Category: Red Cell: Hemolytic Anemia (HA) > Hereditary HA due to Enzyme Deficiency
Published Date: 02/03/2014
A 15-month-old male baby of Chinese ethnicity was brought by his parents to the emergency department of our hospital with lethargy and yellowish discoloration of eyes, noticed for ~24 hours. On examination, the baby was pale and icteric. Blood tests revealed a low hemoglobin of 50 g/L, mild neutrophilia, and normal platelet count. A blood film examination showed normocytic normochromic red cells, hemighosts (blister cells), irregularly contracted cells, and a few bite cells. Indirect bilirubin values were high, and a urine dipstick was positive for hemoglobin. This picture was suggestive of oxidative hemolysis, and the parents stated that the baby was given fava bean soup on the previous day. A glucose 6 phosphate dehydrogenase (G6PD) assay showed a low value (3.2 IU/g Hb; reference range, 8.8-17.6 IU/g Hb), confirming that the baby had hemizygous G6PD deficiency and fava beans had caused hemolytic crisis. There was no family history of favism or neonatal jaundice. The baby received transfusions and the parents were advised about the food and drugs to be avoided. After 8 weeks, his hemoglobin improved to 140 g/L. Since G6PD activity is generally overestimated during hemolytic episodes, a G6PD assay will be repeated subsequently for ascertaining the actual values.

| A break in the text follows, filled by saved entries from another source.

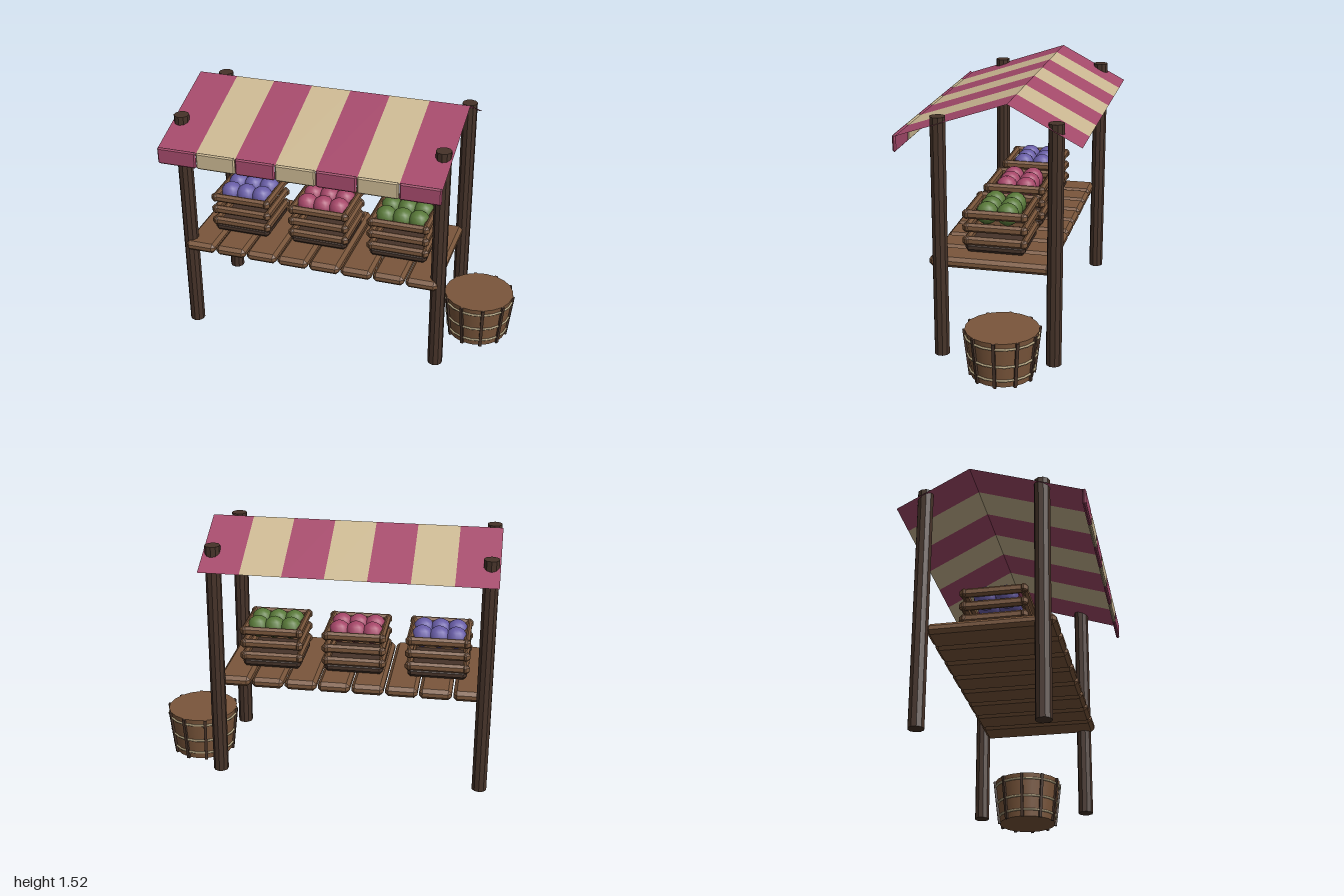
import * as THREE from 'three';
import { ConvexGeometry } from 'three/addons/geometries/ConvexGeometry.js';

const mat = (name, color, opts = {}) => {
  const m = new THREE.MeshStandardMaterial({ color, ...opts });
  m.name = name;
  return m;
};

// Box with every edge cut off at 45 degrees
function chamferBox(w, h, d, c) {
  const points = [];
  for (const x of [-1, 1]) for (const y of [-1, 1]) for (const z of [-1, 1]) {
    const a = x * w / 2, b = y * h / 2, e = z * d / 2;
    points.push(
      new THREE.Vector3(a, b - y * c, e - z * c),
      new THREE.Vector3(a - x * c, b, e - z * c),
      new THREE.Vector3(a - x * c, b - y * c, e));
  }
  return new ConvexGeometry(points);
}

export function createModel() {
  const model = new THREE.Group();
  model.name = 'marketStall';

  const wood = mat('wood', 0x7a563b);
  const darkWood = mat('darkWood', 0x463329);
  const hoopCord = mat('hoopCord', 0xb5a582);
  const redCloth = mat('redCloth', 0xa54a6b, { side: THREE.DoubleSide });
  const creamCloth = mat('creamCloth', 0xcbb892, { side: THREE.DoubleSide });
  const pinkFruit = mat('pinkFruit', 0xa54668);
  const purpleFruit = mat('purpleFruit', 0x685da6);
  const greenFruit = mat('greenFruit', 0x587838);

  const add = (parent, name, geometry, material, x = 0, y = 0, z = 0) => {
    const mesh = new THREE.Mesh(geometry, material);
    mesh.name = name;
    mesh.position.set(x, y, z);
    parent.add(mesh);
    return mesh;
  };

  // Four posts
  const postGeo = new THREE.CylinderGeometry(0.045, 0.045, 1.42, 10).toNonIndexed();
  postGeo.computeVertexNormals();
  for (const x of [-0.95, 0.607]) for (const z of [0.28, -0.38])
    add(model, 'post', postGeo, darkWood, x, 0.71, z);

  // Table planks
  const plankGeo = chamferBox(0.188, 0.062, 0.7, 0.02);
  for (let i = 0; i < 8; i++)
    add(model, 'tablePlank', plankGeo, wood, -0.868 + i * 0.198, 0.566, 0);

  // Striped canopy: one sheet per stripe and slope, plus hanging valance
  const canopy = new THREE.Group();
  canopy.name = 'canopy';
  model.add(canopy);
  const stripe = 1.66 / 7;
  const slope = (x0, x1, [y0, z0], [y1, z1]) => {
    const p = [[x0, y0, z0], [x1, y0, z0], [x1, y1, z1], [x0, y1, z1]].map(v => new THREE.Vector3(...v));
    const g = new THREE.BufferGeometry().setFromPoints([p[0], p[1], p[2], p[0], p[2], p[3]]);
    g.computeVertexNormals();
    return g;
  };
  const front = [1.305, 0.515], ridge = [1.52, -0.12], back = [1.305, -0.53];
  const valanceGeo = chamferBox(stripe - 0.003, 0.1, 0.02, 0.008);
  for (let i = 0; i < 7; i++) {
    const x0 = -1 + i * stripe, x1 = x0 + stripe;
    const cloth = i % 2 ? creamCloth : redCloth;
    add(canopy, 'frontSlope', slope(x0, x1, front, ridge), cloth);
    add(canopy, 'backSlope', slope(x0, x1, ridge, back), cloth);
    add(canopy, 'valance', valanceGeo, cloth, x0 + stripe / 2, 1.265, 0.517);
  }

  // Slatted crates of fruit
  const slatGeo = chamferBox(0.38, 0.052, 0.036, 0.014);
  const trayGeo = chamferBox(0.35, 0.06, 0.35, 0.02);
  const fruitGeo = new THREE.SphereGeometry(0.066, 12, 8);
  const crate = (x, fruit) => {
    const g = new THREE.Group();
    g.name = 'crate';
    g.position.set(x, 0, -0.01);
    model.add(g);
    add(g, 'crateBase', trayGeo, darkWood, 0, 0.626, 0);
    for (const y of [0.667, 0.746, 0.826]) for (const s of [-1, 1]) {
      add(g, 'crateSlat', slatGeo, wood, 0, y, s * 0.165);
      add(g, 'crateSideSlat', slatGeo, wood, s * 0.165, y, 0).rotation.y = Math.PI / 2;
    }
    for (const fx of [-0.1, 0, 0.1]) for (const fz of [-0.06, 0.06])
      add(g, 'fruit', fruitGeo, fruit, fx, 0.819, fz);
  };
  crate(-0.665, purpleFruit);
  crate(-0.17, pinkFruit);
  crate(0.325, greenFruit);

  // Basket with upright ribs and three hoops
  const basket = new THREE.Group();
  basket.name = 'basket';
  basket.position.set(0.78, 0, -0.12);
  model.add(basket);
  const bottomR = 0.178, topR = 0.21, height = 0.275;
  add(basket, 'basketBody', new THREE.CylinderGeometry(topR, bottomR, height, 20), wood, 0, height / 2 + 0.005, 0);
  const ribGeo = new THREE.BoxGeometry(0.016, 0.28, 0.018);
  for (let i = 0; i < 10; i++) {
    const arm = new THREE.Group();
    arm.name = 'basketRib';
    arm.rotation.y = i * Math.PI / 5;
    basket.add(arm);
    add(arm, 'rib', ribGeo, darkWood, (bottomR + topR) / 2 + 0.003, 0.14, 0)
      .rotation.z = -Math.atan((topR - bottomR) / height);
  }
  for (const y of [0.047, 0.135, 0.245]) {
    const r = bottomR + (topR - bottomR) * y / height;
    add(basket, 'hoop', new THREE.TorusGeometry(r + 0.002, 0.007, 6, 20), hoopCord, 0, y, 0)
      .rotation.x = Math.PI / 2;
  }

  return model;
}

These red cell changes during acute hemolytic episodes will be helpful to detect G6PD deficiency.